Cryoburn, Lois McMaster Bujold
This is the 13th book in Lois Bujold's Vorkosigan saga, which I've seen referred to as "space opera." Set in the future, the books are centered on the Earth-settled world of Barrayar, where the great families of the Vor class have ruled for centuries in a medieval-style hierarchy headed by the Emperor. The Vorkosigans are the highest of high Vor, so closely related to the imperial Vorbarra family in this generation that its sons stand next in line for the throne. But the youngest member of the family, Miles, is far from a typical Vor lordling. His mother Cordelia (an immigrant from a very different world called Beta and a clear-eyed critic of Barrayar) suffered a chemical warfare attack while she was carrying him, and Miles was born with physical deformities that on Barrayar, even in this modern day, lead to infanticide. He eventually left the constrictions of his home planet for a wild career as a space mercenary, while working undercover to protect its interest through Imperial Security (the dreaded ImpSec). In the later books, Miles returned to Barrayar, to his role as heir to his father Aral, Count Vorkosigan, and to make his own place in his home world.
Lois Bujold dedicated one of the later Miles books to "Jane, Charlotte, Georgette, and Dorothy" - as in Austen, Bronte, Heyer, and Sayers - and their influence is clear in her writing. She creates indelible characters, people with emotional and psychological complexity, and embroils them in multi-layered stories, some set on space stations, others on worlds with echoes of our own. She writes marvelous dialogue that can dance like the best screwball comedies, or lay bare someone's soul. Miles, and even more his parents Cordelia and Aral, are among my absolute favorite literary characters, on a par with Elizabeth Bennet and Peter Wimsey, Francis Crawford of Lymond and Freddy Standen.
Normally, I buy Lois Bujold's books in hardback, as soon as they come out (this fall we will finally get a book about Miles' cousin Ivan Vorpatril, who like a secondary Heyer hero has played the carefree aristocratic bachelor for many years, hiding his lights under the proverbial basket for too long). But Cryoburn came out in 2010. I finally bought a copy last year, and have only now read it for the first time. I put off reading this book, I confess, because it brings the death of one character in the saga, whose end has been foreshadowed but to which I was not resigned. What finally motivated me to read it is the Dorothy Dunnett-Lois Bujold crossover listserv I belong to, which has been reading through the saga for the past several months. Now I can follow the discussions without fear of further spoilers.

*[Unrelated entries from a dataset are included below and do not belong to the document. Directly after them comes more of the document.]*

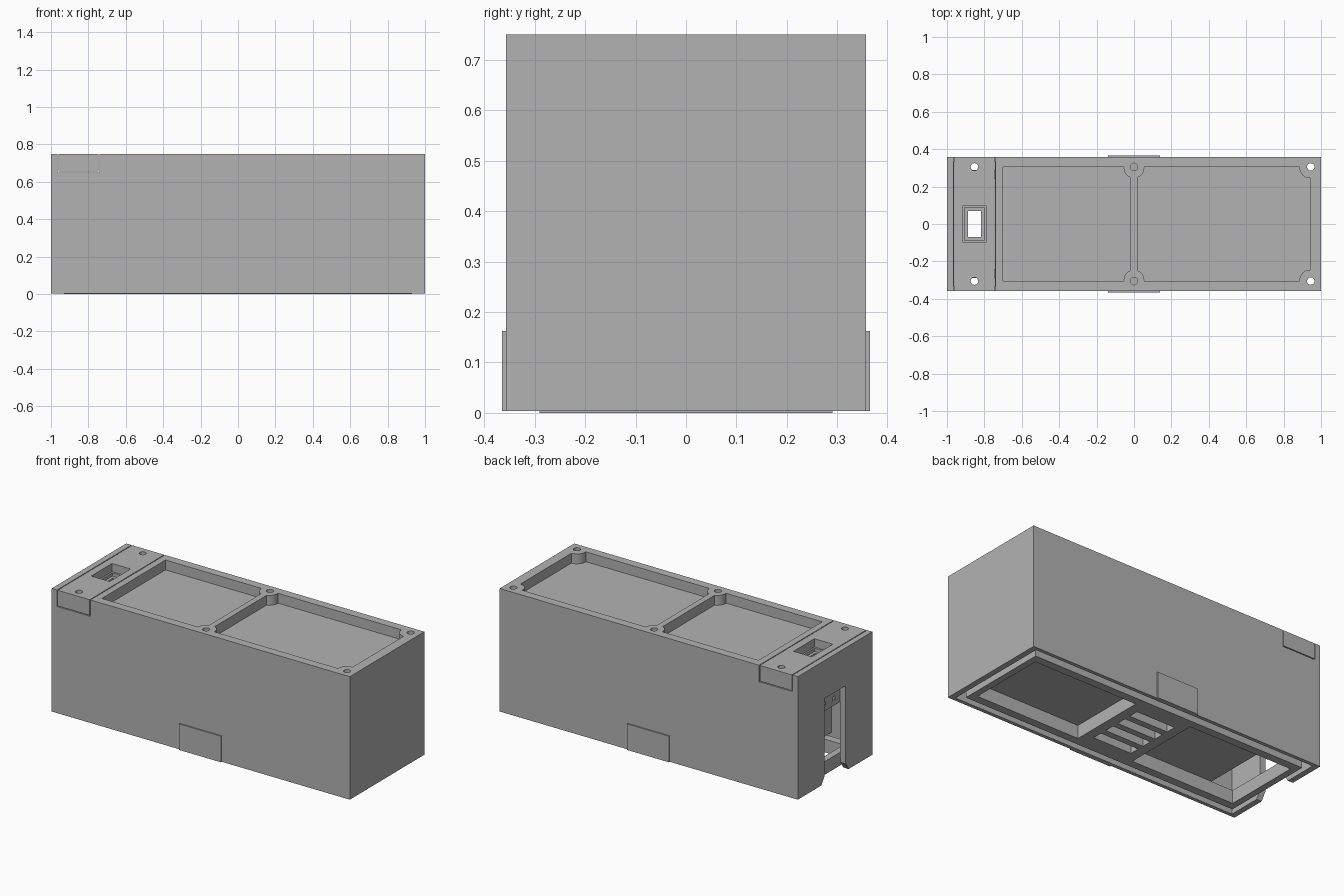
import bpy, bmesh, math

default = bpy.data.objects.get("Cube")
if default:
    bpy.data.objects.remove(default, do_unlink=True)

# One grey for the whole enclosure
grey = bpy.data.materials.new("plain_grey")
grey.use_nodes = True
colour = (0.45, 0.45, 0.45, 1)
grey.diffuse_color = colour
grey.node_tree.nodes["Principled BSDF"].inputs["Base Color"].default_value = colour


def add(name, bm):
    bmesh.ops.recalc_face_normals(bm, faces=bm.faces[:])
    mesh = bpy.data.meshes.new(name)
    bm.to_mesh(mesh)
    bm.free()
    mesh.materials.append(grey)
    obj = bpy.data.objects.new(name, mesh)
    bpy.context.scene.collection.objects.link(obj)
    return obj


def box(name, x, y, z):
    """Box from three (low, high) ranges."""
    bm = bmesh.new()
    bmesh.ops.create_cube(bm, size=1)
    for v in bm.verts:
        v.co = [r[0] + (c + 0.5) * (r[1] - r[0]) for c, r in zip(v.co, (x, y, z))]
    return add(name, bm)


def rod(name, x, y, z, radius, sides=32):
    """Upright cylinder between two heights."""
    bm = bmesh.new()
    bmesh.ops.create_cone(bm, cap_ends=True, segments=sides, radius1=radius,
                          radius2=radius, depth=z[1] - z[0])
    bmesh.ops.translate(bm, verts=bm.verts, vec=(x, y, (z[0] + z[1]) / 2))
    return add(name, bm)


def prism(name, profile, x):
    """Profile in y and z, extruded along x."""
    bm = bmesh.new()
    face = bm.faces.new([bm.verts.new((x[0], y, z)) for y, z in profile])
    ext = bmesh.ops.extrude_face_region(bm, geom=[face])
    verts = [g for g in ext["geom"] if isinstance(g, bmesh.types.BMVert)]
    bmesh.ops.translate(bm, verts=verts, vec=(x[1] - x[0], 0, 0))
    return add(name, bm)


def cut(target, cutters):
    """Subtract the cutters, keep the result as plain mesh, drop the cutters."""
    for c in cutters:
        c.hide_render = True
        m = target.modifiers.new("cut", 'BOOLEAN')
        m.operation, m.solver, m.object = 'DIFFERENCE', 'EXACT', c
    graph = bpy.context.evaluated_depsgraph_get()
    graph.update()
    mesh = bpy.data.meshes.new_from_object(target.evaluated_get(graph))
    target.modifiers.clear()
    target.data = mesh
    for c in cutters:
        bpy.data.objects.remove(c, do_unlink=True)
    return target


SIDES = (-1, 1)
TOP, BASE, FLOOR = 0.75, 0.004, 0.08

# Main body: hollow underneath, with a cable bay at one end
body = box("body", (-1, 1), (-0.357, 0.357), (BASE, TOP))
cutters = [
    box("underside", (-0.965, 0.965), (-0.335, 0.335), (-0.1, FLOOR)),
    box("cable_bay", (-0.962, -0.742), (-0.333, 0.333), (0.05, 0.7)),
    box("lid_notch", (-0.965, -0.74), (-0.5, 0.5), (0.65, 0.9)),
    # cable slot with a flared mouth
    prism("cable_slot", [(-0.13, -0.05), (-0.13, BASE), (-0.1, 0.05), (-0.1, 0.52),
                         (0.1, 0.52), (0.1, 0.05), (0.13, BASE), (0.13, -0.05)],
          (-1.1, -0.9)),
]

# Two shallow top trays, rounded off around the screw bosses
for i, x in enumerate([(-0.7, -0.018), (0.018, 0.94)]):
    tray = box("tray", x, (-0.305, 0.305), (0.69, 0.85))
    bosses = [rod("boss", bx, 0.3 * s, (0.6, 0.9), 0.055)
              for s in SIDES for bx in ((0,), (0, 0.94))[i]]
    cutters.append(cut(tray, bosses))

# Screw holes: blind in the middle, right through at the far end
for s in SIDES:
    cutters.append(rod("middle_hole", 0, 0.305 * s, (0.65, 0.85), 0.02))
    cutters.append(rod("end_hole", 0.945, 0.305 * s, (-0.1, 0.85), 0.02))
cut(body, cutters)

# Base plate: two windows and four vent slots
plate = box("base_plate", (-0.93, 0.93), (-0.29, 0.29), (0, FLOOR))
windows = [box("window", sorted((0.19 * s, 0.89 * s)), (-0.24, 0.24), (-0.1, 0.2))
           for s in SIDES]
vents = [box("vent", (-0.13, 0.13), (y - 0.03, y + 0.03), (-0.1, 0.2))
         for y in (-0.15, -0.05, 0.05, 0.15)]
cut(plate, windows + vents)

# Lid over the cable bay, with a stepped socket opening and two screw holes
lid = box("lid", (-0.96, -0.745), (-0.357, 0.357), (0.655, TOP))
openings = [box("socket", (-0.853 - w, -0.853 + w), (-d, d), (z, 0.9))
            for w, d, z in [(0.062, 0.1, 0.7), (0.052, 0.088, 0.68), (0.035, 0.07, 0.5)]]
openings += [rod("lid_hole", -0.853, 0.305 * s, (0.5, 0.9), 0.02) for s in SIDES]
cut(lid, openings)

# Cable clamp panel with two holes behind the slot
clamp = box("cable_clamp", (-0.96, -0.935), (-0.11, 0.11), (0.41, 0.53))
holes = [box("clamp_hole", (-1.1, -0.8), (0.045 * s - 0.012, 0.045 * s + 0.012),
             (0.443, 0.467)) for s in SIDES]
cut(clamp, holes)

# Thin side tabs low on the long walls
for s, label in zip(SIDES, ("front", "back")):
    box(label + "_tab", (-0.14, 0.14), sorted((0.35 * s, 0.365 * s)), (BASE, 0.162))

Cryoburn is set on the planet Kibou-daini, whose main industry is cryonics. The technical problems of freezing and reviving people have largely been solved by the research & development departments of the large corporations, or "cryocorps," which dominate this world. Most of its population chooses to become cryocorpses themselves, hoping for revival in a future where whatever medical condition they face, even old age, will have been resolved. Miles Vorkosigan has been sent to a cryonics conference on Kibou because one of the corporations is planning an expansion on Komarr, the second planet in the Barrayaran empire. Miles is now an Imperial Auditor, one of a select group assigned by the Emperor to investigate or trouble-shoot across the Empire, acting in his name and with imperial authority - a position tailor-made for Miles, who shares with Peter Wimsey an insatiable curiosity.
When he is kidnapped from the conference, and then meets a young boy whose mother, an activist working against the corps, has been frozen against her will, Miles follows the trail into the depths of the cryocombs. What he discovers there resonates on some level with the corporations of today. And as he investigates the different cryo-corporations, and meets their future customers, Bujold explores what it means to face the end of life, with the option to cheat death. What would it be like to return to life 80 or 100 years later, physically healed but out of your own time? She has a lot of fun with the cryocorps, each striving to attract more customers than their rivals, through marketing and branding. My favorite is NewEgypt, where the frozen customers pass through gates guarded by giant statues of Anubis, to rest in pyramids.
Though this book is about death, or about a frozen state of almost-death, it is never morbid. It couldn't be, with Miles in full Auditor mode. There is also an excellent supporting cast, some old friends from previous books. It is always great fun watching people meet Miles for the first time, particularly his fellow Barrayarans. Lois Bujold has gone on to write two other series, the Chalion books, set in a medieval-Renaissance world with echoes of our own, and a remarkable theology; and the "Sharing Knife" series, set in a world that resembles North America, peopled with Lakewalkers, who have mystic powers and Farmers, who don't and who distrust those who do. I love the Chalion books, and I enjoyed the later Knife books, but I would trade them all for more Vorkosigan stories. At least I only have to wait til November for Ivan's adventures.